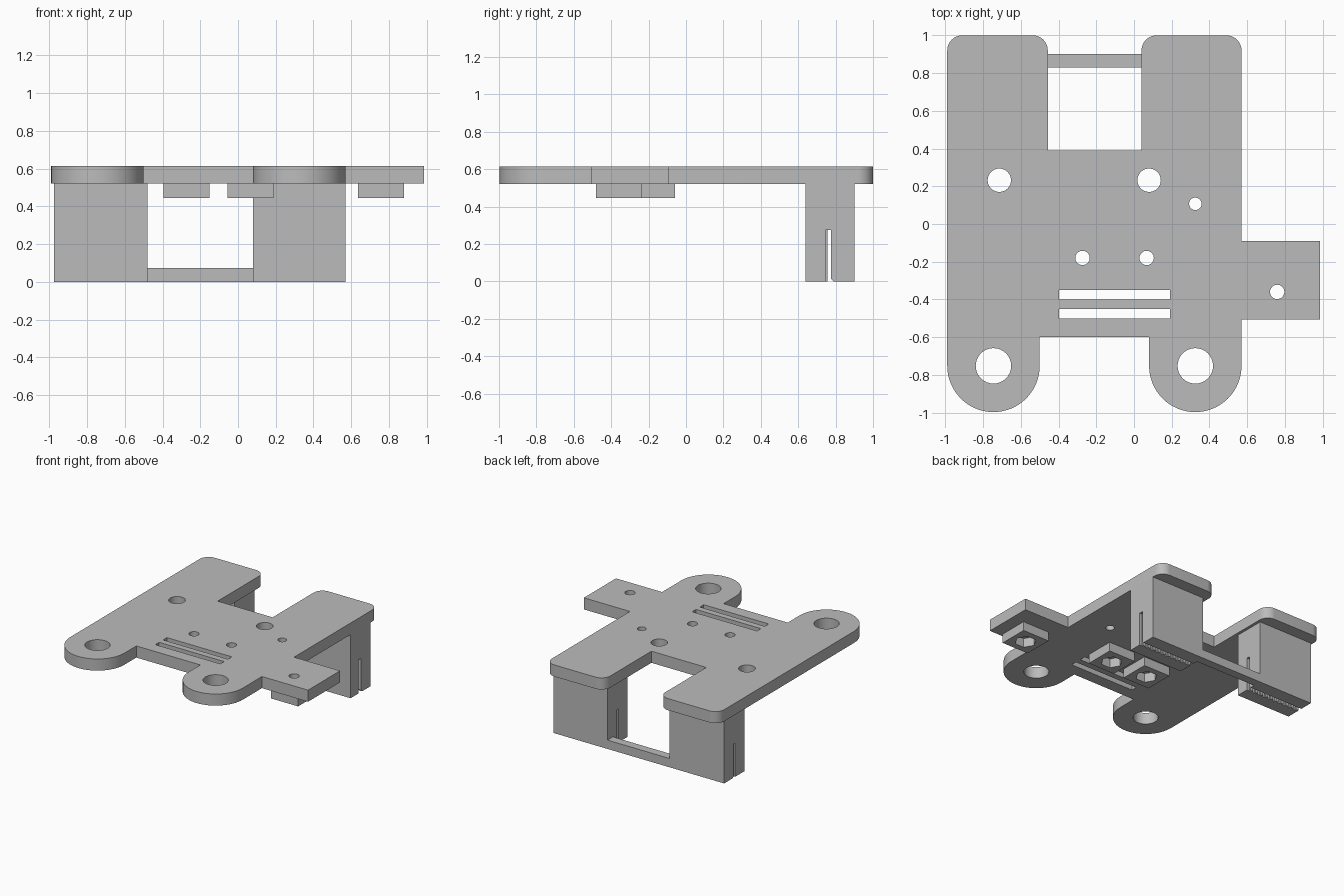
import bpy, bmesh, math
from mathutils import Matrix, Vector

if "Cube" in bpy.data.objects:
    bpy.data.objects.remove(bpy.data.objects["Cube"], do_unlink=True)

grey = bpy.data.materials.new("plain grey")
grey.use_nodes = True
grey.diffuse_color = (0.5, 0.5, 0.5, 1)
grey.node_tree.nodes["Principled BSDF"].inputs["Base Color"].default_value = (0.5, 0.5, 0.5, 1)


def arc(cx, cy, r, start, end, n=12):
    steps = [math.radians(start + (end - start) * i / n) for i in range(n + 1)]
    return [(cx + r * math.cos(a), cy + r * math.sin(a)) for a in steps]


def circle(cx, cy, r, n=32):
    return arc(cx, cy, r, 0, 360, n)[:-1]


def rect(x0, x1, y0, y1):
    return [(x0, y0), (x1, y0), (x1, y1), (x0, y1)]


def finish(name, mesh):
    ob = bpy.data.objects.new(name, mesh)
    bpy.context.collection.objects.link(ob)
    mesh.materials.clear()
    mesh.materials.append(grey)
    bpy.ops.object.select_all(action="DESELECT")
    ob.select_set(True)
    bpy.context.view_layer.objects.active = ob
    bpy.ops.object.shade_smooth_by_angle(angle=math.radians(30))
    return ob


def extrude(name, loops, low, high, along_x=False):
    """Fill an outline with its holes and extrude it along z (or along x)."""
    curve = bpy.data.curves.new(name, "CURVE")
    curve.dimensions = "2D"
    curve.fill_mode = "BOTH"
    curve.extrude = (high - low) / 2
    for loop in loops:
        spline = curve.splines.new("POLY")
        spline.points.add(len(loop) - 1)
        for point, (x, y) in zip(spline.points, loop):
            point.co = (x, y, 0, 1)
        spline.use_cyclic_u = True
    temp = bpy.data.objects.new(name + " outline", curve)
    bpy.context.collection.objects.link(temp)
    graph = bpy.context.evaluated_depsgraph_get()
    mesh = bpy.data.meshes.new_from_object(temp.evaluated_get(graph))
    bpy.data.objects.remove(temp, do_unlink=True)
    bpy.data.curves.remove(curve)
    bm = bmesh.new()
    bm.from_mesh(mesh)
    bmesh.ops.remove_doubles(bm, verts=bm.verts, dist=0.0005)
    bmesh.ops.recalc_face_normals(bm, faces=bm.faces)
    bm.transform(Matrix.Translation((0, 0, (low + high) / 2)))
    if along_x:
        bm.transform(Matrix(((0, 0, 1, 0), (1, 0, 0, 0), (0, 1, 0, 0), (0, 0, 0, 1))))
    bm.to_mesh(mesh)
    bm.free()
    return finish(name, mesh)


def add_box(bm, x, y, z):
    size = Vector((x[1] - x[0], y[1] - y[0], z[1] - z[0]))
    middle = Vector((sum(x), sum(y), sum(z))) / 2
    bmesh.ops.create_cube(bm, size=1, matrix=Matrix.LocRotScale(middle, None, size))


UNDER, TOP, BOSS = 0.52, 0.615, 0.445
LOBES = [(-0.745, -0.752), (0.325, -0.752)]
NUTS = [(-0.273, -0.18), (0.067, -0.18), (0.759, -0.36)]

# Main plate: front lobes, side tab and two rounded rear arms
outline = (
    arc(*LOBES[0], 0.245, 180, 360, 32) + [(-0.5, -0.6), (0.08, -0.6)]
    + arc(*LOBES[1], 0.245, 180, 360, 32)
    + [(0.57, -0.505), (0.987, -0.505), (0.987, -0.09), (0.57, -0.09)]
    + arc(0.49, 0.92, 0.08, 0, 90) + arc(0.12, 0.92, 0.08, 90, 180)
    + [(0.04, 0.39), (-0.457, 0.39)]
    + arc(-0.537, 0.92, 0.08, 0, 90) + arc(-0.91, 0.92, 0.08, 90, 180)
)
holes = [circle(x, y, 0.094) for x, y in LOBES]
holes += [circle(x, 0.232, 0.062) for x in (-0.714, 0.08)]
holes += [circle(x, y, 0.038) for x, y in NUTS]
holes.append(circle(0.325, 0.107, 0.033))
holes += [rect(-0.398, 0.19, y, y + 0.05) for y in (-0.4, -0.5)]
extrude("main_plate", [outline] + holes, UNDER, TOP)

# Nut holders with hexagonal pockets
for name, (x, y) in zip(("right_nut_holder", "left_nut_holder", "tab_nut_holder"), NUTS):
    half = 0.122
    extrude(name, [rect(x - half, x + half, y - half, y + half), circle(x, y, 0.082, 6)], BOSS, UNDER)

# Rear legs with a toothed belt slot open at the bottom
leg_profile = [
    (0.64, 0), (0.745, 0), (0.745, 0.275), (0.776, 0.275), (0.776, 0.014),
    (0.79, 0), (0.9, 0), (0.9, UNDER), (0.64, UNDER),
]
for side, x0, x1 in (("right", -0.975, -0.48), ("left", 0.08, 0.57)):
    extrude(side + "_leg", [leg_profile], x0, x1, along_x=True)
    bm = bmesh.new()
    pitch = (x1 - x0) / 10
    for i in range(10):
        start = x0 + i * pitch
        add_box(bm, (start, start + pitch * 0.5), (0.743, 0.757), (0, 0.275))
    mesh = bpy.data.meshes.new(side + "_belt_teeth")
    bm.to_mesh(mesh)
    bm.free()
    finish(side + "_belt_teeth", mesh)

# Bar joining the legs at the bottom rear
extrude("cross_bar", [rect(-0.48, 0.08, 0.83, 0.9)], 0, 0.072)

◆ WHAT THE TASK ASKS
Take the line above containing "size = Vector((x[1]", the line containing "0.39), (-0.457, 0.39)]", and all lines in between, and copy them exactly without anything else.

◆ OUTPUT OF THE EXERCISE
    size = Vector((x[1] - x[0], y[1] - y[0], z[1] - z[0]))
    middle = Vector((sum(x), sum(y), sum(z))) / 2
    bmesh.ops.create_cube(bm, size=1, matrix=Matrix.LocRotScale(middle, None, size))


UNDER, TOP, BOSS = 0.52, 0.615, 0.445
LOBES = [(-0.745, -0.752), (0.325, -0.752)]
NUTS = [(-0.273, -0.18), (0.067, -0.18), (0.759, -0.36)]

# Main plate: front lobes, side tab and two rounded rear arms
outline = (
    arc(*LOBES[0], 0.245, 180, 360, 32) + [(-0.5, -0.6), (0.08, -0.6)]
    + arc(*LOBES[1], 0.245, 180, 360, 32)
    + [(0.57, -0.505), (0.987, -0.505), (0.987, -0.09), (0.57, -0.09)]
    + arc(0.49, 0.92, 0.08, 0, 90) + arc(0.12, 0.92, 0.08, 90, 180)
    + [(0.04, 0.39), (-0.457, 0.39)]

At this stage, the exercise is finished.